CCP’s VR Labs
It’s no secret that virtual reality is quickly making its mark on the videogame industry. If that weren’t evident before, GDC 2015 kicked the door wide open. That’s why, with numerous developers turning their attention to the new technology, it’s remarkable that the developers for EVE Online have been at the forefront of VR for years now.
EVE: Valkyrie, the spaceship dog-fighting game, has been pinned by Oculus as a flagship title for whenever the Rift ends up launching. That’s coming along nicely, but its origin story is particularly noteworthy. It was created by CCP as a tech demo for convention-goers at Fanfest in 2013. It basically boiled down to a treat for coming out to the show. However, the reaction was so strong and positive that CCP turned it into a fully-realized game – one that obviously caught the attention of Oculus.
CCP is casually trying to recapture that lightning in a bottle. It directed its Atlanta and Shanghai studios to work on VR experiences. The instruction ended there — no mandate that they do something that fits into the EVEuniverse. The four demos that the studios collectively came up with are wonderfully experimental and, most importantly, fun. They’re all united under the banner of “VR Labs” for now, and CCP stresses that none of them are official games. But, as we’ve seen in the past, maybe that’ll change after this weekend.
The Atlanta studio put together three demos, and used Rift DK2 and Microsoft’s Kinect for all of them. While it’s a suitable use of the VR peripheral, it’s the integration of Kinect that pushes everything to the next level. Taking the controller out of your hands and replacing it with actual movement goes a long way toward achieving the ever-sought-after “immersion.” I dare say that these three demos are the best use of Microsoft’s Xbox One Kinect yet.

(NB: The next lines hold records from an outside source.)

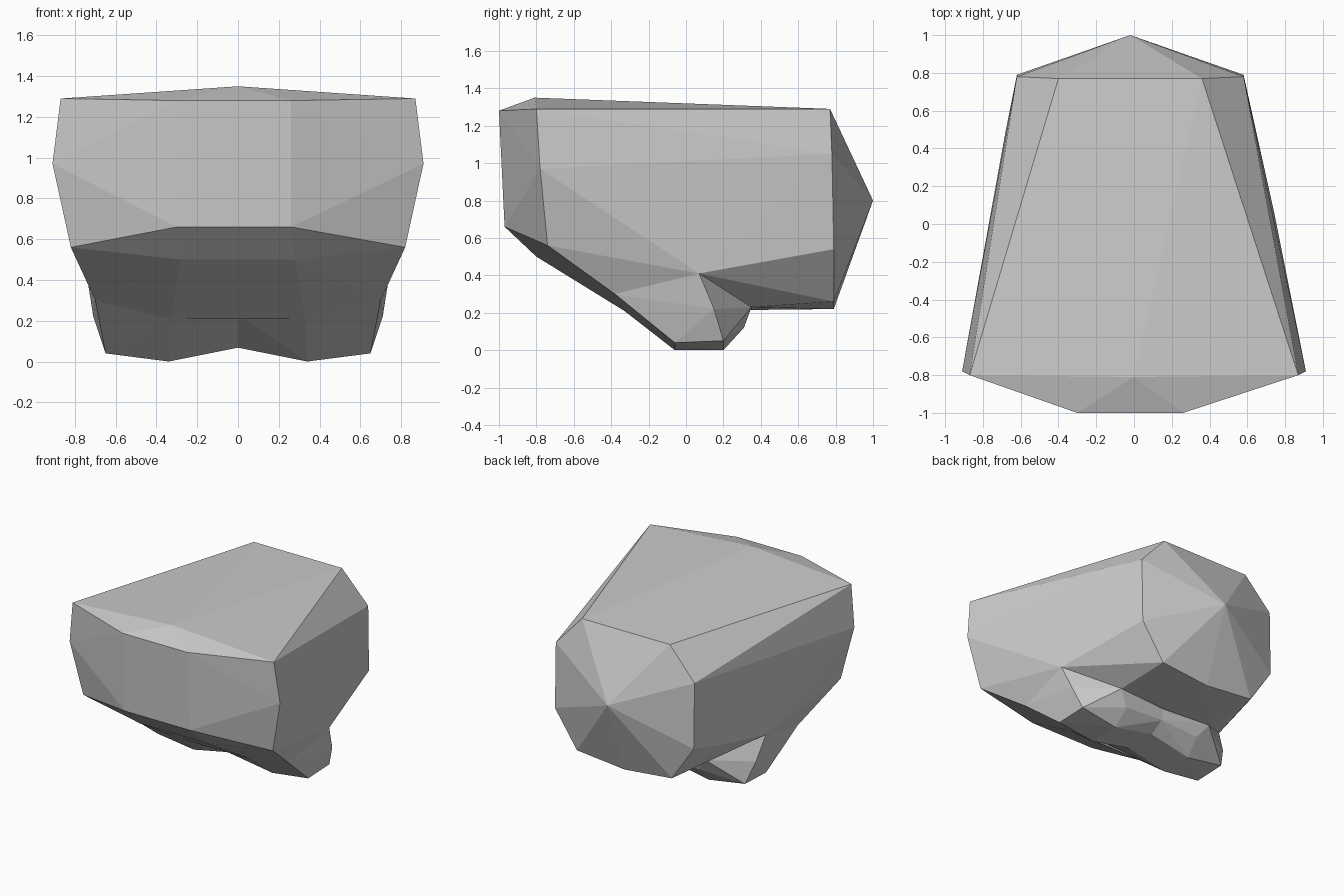
import bpy, bmesh

if "Cube" in bpy.data.objects:
    bpy.data.objects.remove(bpy.data.objects["Cube"])


def hull(name, points, sides=(1, -1)):
    """Faceted convex block from half-side points, optionally mirrored in x."""
    bm = bmesh.new()
    coords = set()
    for x, y, z in points:
        # the centre line drifts slightly at both ends
        drift = -0.02 if y > 0.4 or y < -0.9 else 0
        for s in sides:
            coords.add((round(s * x + drift, 3), y, z))
    for c in sorted(coords):
        bm.verts.new(c)
    res = bmesh.ops.convex_hull(bm, input=bm.verts[:])
    junk = {g for g in res["geom_interior"] + res["geom_unused"]
            if isinstance(g, bmesh.types.BMVert)}
    bmesh.ops.delete(bm, geom=list(junk), context='VERTS')
    bmesh.ops.recalc_face_normals(bm, faces=bm.faces[:])
    me = bpy.data.meshes.new(name)
    bm.to_mesh(me)
    bm.free()
    ob = bpy.data.objects.new(name, me)
    bpy.context.collection.objects.link(ob)
    return ob


# corners shared by several blocks
front_low = (0.82, -0.74, 0.56)
front_lip = (0.28, -0.97, 0.66)
hip = (0.74, 0.07, 0.41)
rear_low = (0.41, 0.35, 0.23)
keel = (0.33, -0.33, 0.21)
flank = (0.70, -0.38, 0.30)

# main body: front panel, top ridge, chamfered rear and pointed back cap
body = hull("body", [
    (0.28, -1.0, 1.28), (0, -0.81, 1.35), (0.87, -0.80, 1.29),
    (0.91, -0.78, 0.97), front_low, front_lip,
    (0.38, 0.45, 1.29), (0.38, 0.77, 1.29), (0.65, 0.46, 1.09),
    (0.60, 0.78, 1.05), (0.60, 0.79, 0.54), (0.41, 0.79, 0.26),
    (0, 0.79, 0.22), (0, 1.0, 0.80),
    hip, (0.66, 0.49, 0.48), rear_low, (0, 0.35, 0.215)])

# sloping underside at the front
underside = hull("front_underside", [
    front_low, front_lip, (0.28, -0.80, 0.50), (0.75, -0.59, 0.47),
    (0, -0.62, 0.41), keel, flank, hip])

# one foot block per side, leaving a shallow groove on the centre line
foot_points = [
    hip, flank, keel, rear_low, (0.71, 0.15, 0.22),
    (0.65, -0.06, 0.04), (0.65, 0.20, 0.05),
    (0.34, -0.06, 0), (0.34, 0.20, 0),
    (-0.01, -0.06, 0.07), (-0.01, 0.20, 0.07),
    (0.33, 0.31, 0.12), (-0.01, 0.31, 0.14), (-0.01, 0.33, 0.23),
    (-0.01, -0.33, 0.235), (-0.01, -0.20, 0.5), (0.5, -0.20, 0.5)]
feet = [hull("right_foot", foot_points, (1,)),
        hull("left_foot", foot_points, (-1,))]

# fuse everything into one shell
for part in [underside] + feet:
    mod = body.modifiers.new("join_" + part.name, 'BOOLEAN')
    mod.operation = 'UNION'
    mod.solver = 'EXACT'
    mod.object = part
    part.hide_render = True
    part.hide_set(True)

bpy.context.view_layer.update()
dg = bpy.context.evaluated_depsgraph_get()
fused = bpy.data.meshes.new_from_object(body.evaluated_get(dg))
body.modifiers.clear()
body.data = fused
for part in [underside] + feet:
    bpy.data.objects.remove(part)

Speaking with Atlanta’s executive producer Morgan Godat, he shed some light on the developer’s decision to make use of the Kinect. “We said ‘What comes next?’ Our assumption was that the Xbox controller was kind of the first generation of VR like you’re seeing with Valkyrie. But, what might come after that?” he said.
The result was what Godat described as a “Frankenstein setup.” The team started with a PC, Oculus Rift, PlayStation Move controllers, and a Kinect. It just threw everything together to see what worked and what didn’t. As Godat put it “Some of the hardware has fallen off, but Kinect has made the long haul. It’s really impressive.” It’s the piece that, for now, is crucial in taking that next step in VR development.
When standing in front of the Kinect with an Oculus strapped to your head, it’s apparent how important that proverbial (and, in this case, literal) next step really is. Hands-down, the most impressive and enjoyable game was a player-versus-player contest named Disc Arena. The only way to paint a mental image of the aesthetic is to call it “overtly Tron.” Standing across from another person in the futuristic corridor, you’re tasked with flicking a disc toward your opponent. If you hit them, you get a point. The challenge comes from the fact that you’re both “equipped” with a shield that can be held up with the left hand. Blocking will break the disc; swiping at the disc with the shield reflect it back.
At first, it’s easy to get caught up in the simple exchange of flick a disc, block a disc. It’s boring, simple, and basic. But, then a disc goes astray and you learn that the walls can be used to bounce the disc and disorient your opponent. Suddenly you have to watch all directions for incoming projectiles, throw your shield everywhere, and still find time to shoot off your own discs. When you score a point, it feels like an actual accomplishment. It’s just great. (And, I won six points to five, by the way.)
Ship Spinner was the most experimental of the three titles. There wasn’t an objective, but rather exploration was the focus. With a detailed spaceship hovering in front of you, you were asked to swipe it around to change the orientation. From there, leaning into the ship completely changed the view and offered insight as to what’s actually happening aboard. All the rooms were detailed in their own special way. At one point I triggered lounge music. A colleague of mine found a dead guy. I raised the ship as high as I could, and explored the underbelly and furnace of the ship. There wasn’t really any point, but that’s what made it great.
The last of Atlanta’s demos, called The Workshop, let me grab fire and throw it. Putting elements on a literal pedestal, I just picked up fire or electricity and lobbed it about as I felt fit. Then, a stack of boxes appeared and I kicked them as far as I could. It was neat, but nothing on the level of Disc Arena or Ship Spinner.
The Shanghai studio went in a very different direction and ended up developing an untethered VR experience. Using GearVR, it created an on-rails shooter named Project Nemesis. Originally codenamed Invaders, it’s simple to grasp where it draws inspiration from. It’s essentially a VR conceptualization of Space Invaderswhich requires tapping on the side of the headset to dispose of waves of ships circling in patterns.
Admittedly, there’s a good chance that none of these demos will ever see the light of day as some sort of consumer release. That’s fine with CCP, though; that was never the intent. As Godat emphasized, the point of making these one-off experiences was to get creative and see what the developers could do with virtual reality. It’s all a part of CCP’s ultimate goal of “finding a future vision within the EVEuniverse with a laser focus on VR.”